**EXERCISE DIRECTIONS**
Would you repeat exactly the part of the listing below that runs from the line containing "for n, ang in" down to the line containing "off=.008, rim=.011)", inclusive, and nothing else?

**TASK MATERIAL**
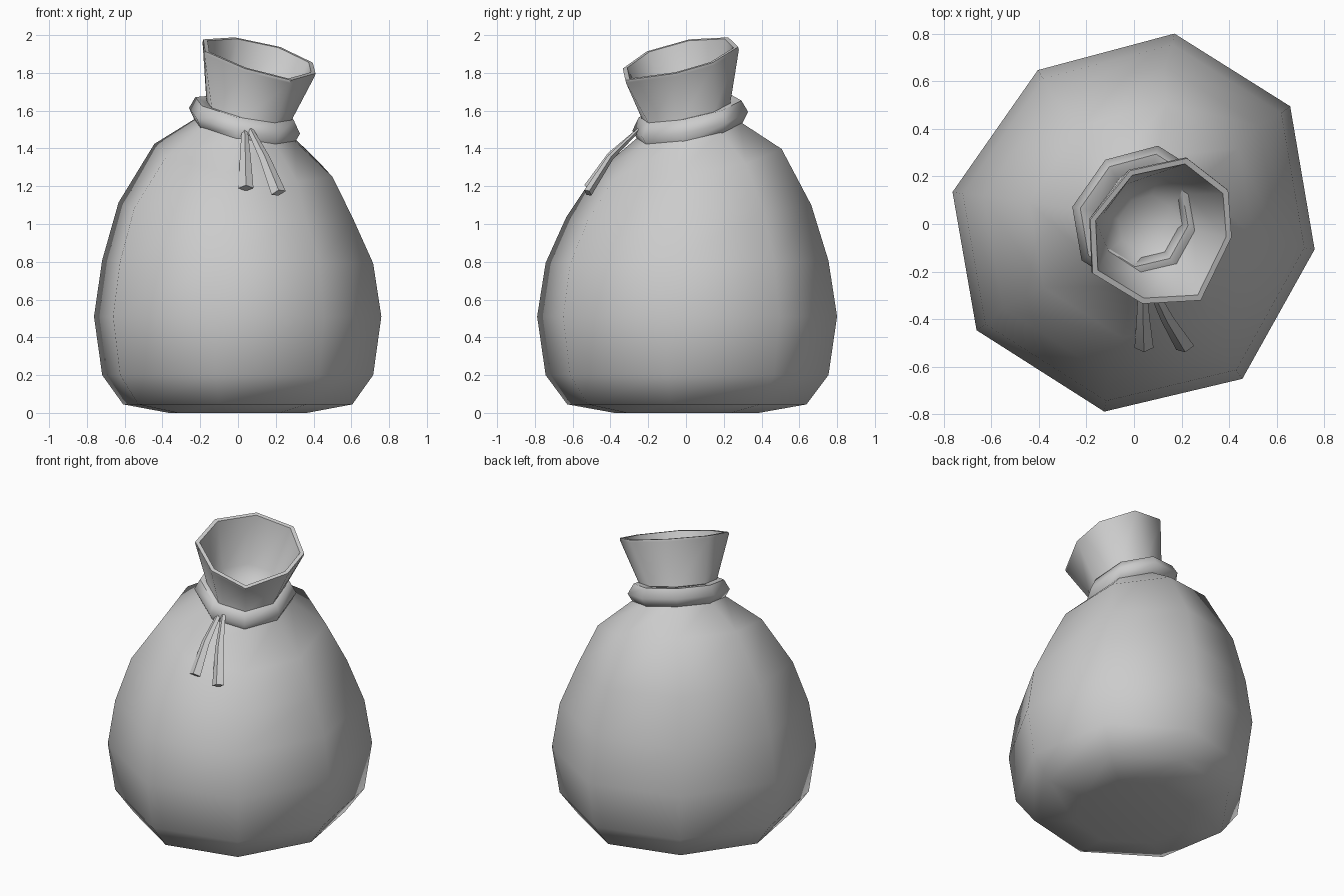
import bpy, bmesh
from math import sin, cos, pi, radians
from mathutils import Vector

cube = bpy.data.objects.get("Cube")
if cube:
    bpy.data.objects.remove(cube, do_unlink=True)

# Single cloth colour
cloth = bpy.data.materials.new("grey cloth")
cloth.use_nodes = True
cloth.diffuse_color = (0.6, 0.6, 0.6, 1)
cloth.node_tree.nodes["Principled BSDF"].inputs["Base Color"].default_value = (0.6, 0.6, 0.6, 1)

# Slightly uneven eight-sided outlines, as (angle, radius factor)
BODY = [(-8, .97), (37, 1.04), (78, 1.035), (122, .965),
        (170, .98), (214, 1.01), (261, 1.01), (305, 1.005)]
MOUTH = [(-5, .96), (31, 1.06), (70, 1.04), (117, .91),
         (171, .96), (212, 1.08), (256, 1.01), (300, 1.08)]


def ring(radius, x, y, z, slope=0, outline=BODY):
    """Loop of points leaning down towards +x and -y."""
    pts = []
    for angle, factor in outline:
        dx = radius * factor * cos(radians(angle))
        dy = radius * factor * sin(radians(angle))
        pts.append(Vector((x + dx, y + dy, z + slope * (dy - dx))))
    return pts


def loft(name, loops, closed=False, smooth=60):
    """Skin a list of loops, capping the ends unless closed on itself."""
    bm = bmesh.new()
    rows = [[bm.verts.new(p) for p in loop] for loop in loops]
    n = len(rows[0])
    pairs = list(zip(rows, rows[1:]))
    if closed:
        pairs.append((rows[-1], rows[0]))
    for a, b in pairs:
        for i in range(n):
            j = (i + 1) % n
            bm.faces.new((a[i], a[j], b[j], b[i]))
    if not closed:
        bm.faces.new(rows[0][::-1])
        bm.faces.new(rows[-1])
    bmesh.ops.recalc_face_normals(bm, faces=bm.faces)
    mesh = bpy.data.meshes.new(name)
    bm.to_mesh(mesh)
    bm.free()
    mesh.materials.append(cloth)
    obj = bpy.data.objects.new(name, mesh)
    bpy.context.collection.objects.link(obj)
    bpy.ops.object.select_all(action='DESELECT')
    obj.select_set(True)
    bpy.context.view_layer.objects.active = obj
    bpy.ops.object.shade_smooth_by_angle(angle=radians(smooth))
    return obj


# Sack: base, belly, shoulders, neck, flared mouth and the inside of the mouth
loft("sack", [
    ring(.38, 0, 0, 0),
    ring(.63, 0, 0, .045),
    ring(.745, 0, 0, .2),
    ring(.79, 0, 0, .51),
    ring(.745, 0, 0, .8, .01),
    ring(.645, -.01, .01, 1.07, .06),
    ring(.49, .03, .01, 1.335, .16),
    ring(.27, .04, .01, 1.5, .2),
    ring(.23, .055, 0, 1.59, .22),
    ring(.312, .108, -.025, 1.87, .27, MOUTH),
    ring(.312, .112, -.029, 1.885, .27, MOUTH),
    ring(.288, .112, -.029, 1.885, .27, MOUTH),
    ring(.2, .06, 0, 1.6, .22),
    ring(.12, .05, 0, 1.52, .2),
])

# Rolled tie around the neck
SIDES = 6
loft("neck_tie", [
    ring(.235 + .07 * cos(2 * pi * k / SIDES), .035, .02,
         1.545 + .076 * sin(2 * pi * k / SIDES), .2)
    for k in range(SIDES)], closed=True)


def strap(name, path, widths):
    """Tapered four-sided cord end with a ridge along the front."""
    along = (path[-1] - path[0]).normalized()
    side = along.cross(Vector((0, -.75, .65))).normalized()
    out = side.cross(along).normalized()
    loops = []
    for p, w in zip(path, widths):
        loops.append([p + side * w, p + out * w * .6,
                      p - side * w, p - out * w * .6])
    loft(name, loops, smooth=30)


# Two loose cord ends hanging over the front
for name, top_x, end_x, end_z in (("right_cord_end", .035, .042, 1.19),
                                  ("left_cord_end", .065, .215, 1.165)):
    top = Vector((top_x, -.25, 1.5))
    end = Vector((end_x, -.52, end_z))
    middle = top.lerp(end, .5) + Vector((0, -.015, .02))
    strap(name, [top, middle, end], (.016, .028, .04))
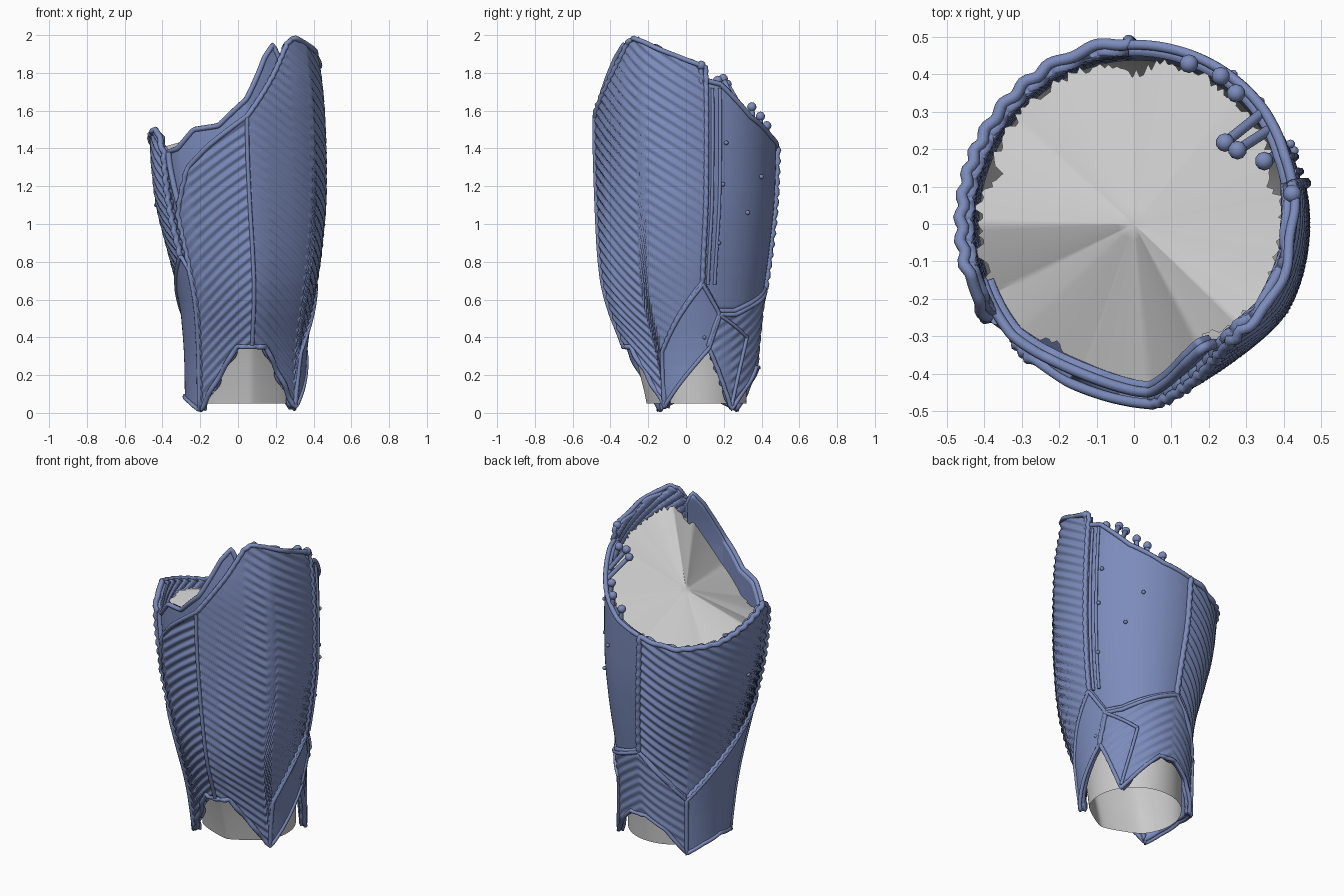
import bpy, bmesh, math, random
from mathutils import Vector

if "Cube" in bpy.data.objects:
    bpy.data.objects.remove(bpy.data.objects["Cube"])

random.seed(4)
blue = bpy.data.materials.new("blue_plate")
blue.diffuse_color = (0.2, 0.26, 0.5, 1)
blue.use_nodes = True
blue.node_tree.nodes["Principled BSDF"].inputs["Base Color"].default_value = blue.diffuse_color


def lerp_table(table, x):
    """Piecewise-linear lookup; rows are (key, value, value, ...)."""
    if x <= table[0][0]:
        return table[0][1:]
    for a, b in zip(table, table[1:]):
        if x <= b[0]:
            t = (x - a[0]) / (b[0] - a[0])
            return [p + (q - p) * t for p, q in zip(a[1:], b[1:])]
    return table[-1][1:]


# Leg-shaped body: height, centre x, centre y, half width, half depth
BODY = [(0, .04, .06, .31, .30), (.33, .04, .03, .315, .352), (.6, .05, -.01, .35, .42),
        (.8, .04, -.01, .395, .45), (1.1, .015, 0, .45, .475), (1.4, 0, 0, .465, .485),
        (1.7, 0, 0, .45, .485), (2.0, 0, 0, .405, .43)]


def body(deg, z, off=0.0):
    """Point on the body at an angle (0 right, 90 back, 270 front)."""
    cx, cy, a, b = [sum(v) / 3 for v in zip(*[lerp_table(BODY, z + d) for d in (-.08, 0, .08)])]
    d = abs((deg - 276 + 180) % 360 - 180)
    keel = 1 - .06 * math.sin(math.pi * d / 55) if d < 55 else 1
    t = math.radians(deg)
    return Vector((cx + (a * keel + off) * math.cos(t), cy + (b * keel + off) * math.sin(t), z))


def mesh_object(name, verts, faces, mat=None):
    me = bpy.data.meshes.new(name)
    me.from_pydata(verts, [], faces)
    ob = bpy.data.objects.new(name, me)
    bpy.context.collection.objects.link(ob)
    if mat:
        me.materials.append(mat)
    me.shade_smooth()
    return ob


def grid_faces(nu, nv):
    return [(i * nv + j, (i + 1) * nv + j, (i + 1) * nv + j + 1, i * nv + j + 1)
            for i in range(nu - 1) for j in range(nv - 1)]


def tube(name, pts, radius, cyclic=False):
    cu = bpy.data.curves.new(name, 'CURVE')
    cu.dimensions = '3D'
    cu.bevel_depth, cu.bevel_resolution, cu.use_fill_caps = radius, 2, True
    sp = cu.splines.new('POLY')
    sp.points.add(len(pts) - 1)
    for p, q in zip(sp.points, pts):
        p.co = (*q, 1)
    sp.use_cyclic_u = cyclic
    cu.materials.append(blue)
    ob = bpy.data.objects.new(name, cu)
    bpy.context.collection.objects.link(ob)
    bpy.ops.object.select_all(action='DESELECT')
    ob.select_set(True)
    bpy.context.view_layer.objects.active = ob
    bpy.ops.object.convert(target='MESH')
    bpy.context.object.data.shade_smooth()


def plate(name, bottom, top, off=0.0, ribs=None, nu=60, nv=40, rim=.014):
    """Curved plate between two edge tables of (angle, height), with a rolled rim."""
    a0, a1 = bottom[0][0], bottom[-1][0]
    verts = []
    for i in range(nu):
        a = a0 + (a1 - a0) * i / (nu - 1)
        lo, hi = lerp_table(bottom, a)[0], lerp_table(top, a)[0]
        for j in range(nv):
            z = lo + (hi - lo) * j / (nv - 1)
            bump = ribs(a, z) if ribs else 0
            verts.append(body(a, z, off + bump))
    ob = mesh_object(name, verts, grid_faces(nu, nv), blue)
    sol = ob.modifiers.new("thickness", 'SOLIDIFY')
    sol.thickness, sol.offset = .03, -1
    at = lambda i, j: verts[i * nv + j]
    edge = [at(i, 0) for i in range(0, nu - 1)]
    edge += [at(nu - 1, j) for j in range(0, nv - 1, 3)]
    edge += [at(i, nv - 1) for i in range(nu - 1, 0, -1)]
    edge += [at(0, j) for j in range(nv - 1, 0, -3)]
    tube(name + "_rim", edge, rim, True)


def ridges(phase):
    return .006 * math.sin(phase * 2 * math.pi / .055)


def chevron(a, z):
    return ridges(z + .0052 * abs(a - 276)) if abs(a - 276) > 1 else 0


def slant(a, z):
    return ridges(z + .005 * (a - 452))


# Front plate with chevron ribs and centre ridge
plate("front_plate",
      [(220, .016), (261, .35), (290, .35), (327, .03), (334, .32), (373, .69)],
      [(220, 1.05), (232, 1.3), (250, 1.42), (276, 1.57), (298, 1.8), (312, 1.96), (319, 1.985),
       (330, 1.96), (373, 1.83)], ribs=chevron, nu=110, nv=190)
tube("front_ridge", [body(276, .36 + 1.2 * i / 30, .002) for i in range(31)], .011)

# Second layer behind the front plate, with its own pointed tip
plate("front_under_plate", [(200, .7), (225, .6), (306, 1.3)],
      [(200, 1.36), (222, 1.4), (235, 1.5), (255, 1.52), (276, 1.66), (292, 1.88), (301, 1.95), (306, 1.88)],
      off=-.03)
tube("under_plate_fold", [body(217 + 4 * math.sin(i / 4), .75 + .035 * i, -.02) for i in range(19)], .016)

# Smooth plate at the back right
plate("back_right_plate", [(373, .69), (385, .54), (400, .54), (452, .66)],
      [(373, 1.76), (383, 1.74), (405, 1.57), (430, 1.46), (452, 1.41)], off=-.006)
for n, ang in enumerate((377, 382)):
    tube(f"back_right_strap_{n}", [body(ang, .68 + (1.72 - .68) * i / 30, .0) for i in range(31)], .009)

# Ribbed plate around the left
plate("left_plate", [(452, .65), (497, .36), (571, .82)],
      [(452, 1.41), (480, 1.36), (510, 1.38), (540, 1.46), (556, 1.5), (565, 1.46), (571, 1.38)],
      ribs=slant, nu=80, nv=120, rim=.016)

# Ankle plates around the bottom
plate("right_ankle_plate", [(327, .03), (375, .34), (385, .5)], [(327, .06), (334, .32), (373, .68), (385, .53)],
      off=.008, rim=.011)
plate("back_ankle_plate", [(375, .34), (396, .02), (413, .12), (435, .24), (455, .24), (475, .17), (497, .016)],
      [(375, .36), (385, .52), (400, .52), (452, .65), (497, .35)], off=.006, rim=.012,
      ribs=lambda a, z: .5 * ridges(z + .004 * abs(a - 450)), nu=70, nv=60)
tube("back_ankle_seam_right", [body(396 + 17 * i / 12, .04 + .36 * i / 12, .01) for i in range(13)], .01)
tube("back_ankle_seam_top", [body(385 + 28 * i / 12, .52 - .12 * i / 12, .01) for i in range(13)], .01)
plate("left_ankle_plate", [(497, .016), (515, .06), (538, .09), (562, .06), (580, .016)],
      [(497, .35), (574, .83), (580, .76)], off=.01, rim=.012)

# Grey liner: tapered sleeve
LINER_TOP = [(205, 1.33), (250, 1.36), (276, 1.5), (300, 1.78), (319, 1.88), (350, 1.8), (373, 1.72),
             (410, 1.5), (452, 1.35), (500, 1.33), (540, 1.4), (565, 1.33)]
NU, NV = 97, 24
sleeve = []
for i in range(NU):
    a = 205 + 360 * i / (NU - 1)
    hi = lerp_table(LINER_TOP, a)[0] - .03
    sleeve += [body(a, .05 + (hi - .05) * j / (NV - 1), -.045) for j in range(NV)]
mesh_object("liner_sleeve", sleeve, grid_faces(NU, NV))

# Grey liner: slanted top cover with a torn edge
NC, NR = 240, 10
cover = []
for i in range(NC + 1):
    a = 205 + 360 * (i % NC) / NC
    rim_pt = body(a, lerp_table(LINER_TOP, a)[0], -.035)
    tear = 1 - random.choice((.0, .02, .03, .05)) - .08 * max(0, math.sin(math.radians(a * 5))) ** 6
    mid = Vector((0, 0, 1.52))
    cover += [mid.lerp(rim_pt, (tear if j == 0 else .88 * (1 - j / (NR - 1)))) for j in range(NR)]
ob = mesh_object("liner_cover", cover, grid_faces(NC + 1, NR))
bm = bmesh.new()
bm.from_mesh(ob.data)
bmesh.ops.remove_doubles(bm, verts=bm.verts, dist=.0001)
bmesh.ops.recalc_face_normals(bm, faces=bm.faces)
bm.to_mesh(ob.data)
bm.free()


def stud(name, p, size):
    bpy.ops.mesh.primitive_ico_sphere_add(subdivisions=2, radius=size, location=p)
    s = bpy.context.object
    s.name = name
    s.data.materials.append(blue)
    s.data.shade_smooth()


# Rivets and dents on the smooth plate, knobs along its top edge
for n, (a, z) in enumerate([(386, 1.43), (384, 1.21), (383, .9), (404, 1.06), (416, 1.25), (372, .4), (540, 1.1)]):
    stud(f"rivet_{n}", body(a, z, .002), .012)
for n, (a, z, off) in enumerate([(370, 1.84, .0), (384, 1.76, -.06), (393, 1.77, -.11), (399, 1.74, -.13),
                                 (410, 1.62, -.03), (418, 1.57, -.02), (430, 1.52, -.03)]):
    stud(f"edge_knob_{n}", body(a, z, off), .025)
    tube(f"edge_knob_stem_{n}", [body(a, z, off), body(a, z - .13, -.02)], .014)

**ANSWER FOR THIS EXERCISE**
for n, ang in enumerate((377, 382)):
    tube(f"back_right_strap_{n}", [body(ang, .68 + (1.72 - .68) * i / 30, .0) for i in range(31)], .009)

# Ribbed plate around the left
plate("left_plate", [(452, .65), (497, .36), (571, .82)],
      [(452, 1.41), (480, 1.36), (510, 1.38), (540, 1.46), (556, 1.5), (565, 1.46), (571, 1.38)],
      ribs=slant, nu=80, nv=120, rim=.016)

# Ankle plates around the bottom
plate("right_ankle_plate", [(327, .03), (375, .34), (385, .5)], [(327, .06), (334, .32), (373, .68), (385, .53)],
      off=.008, rim=.011)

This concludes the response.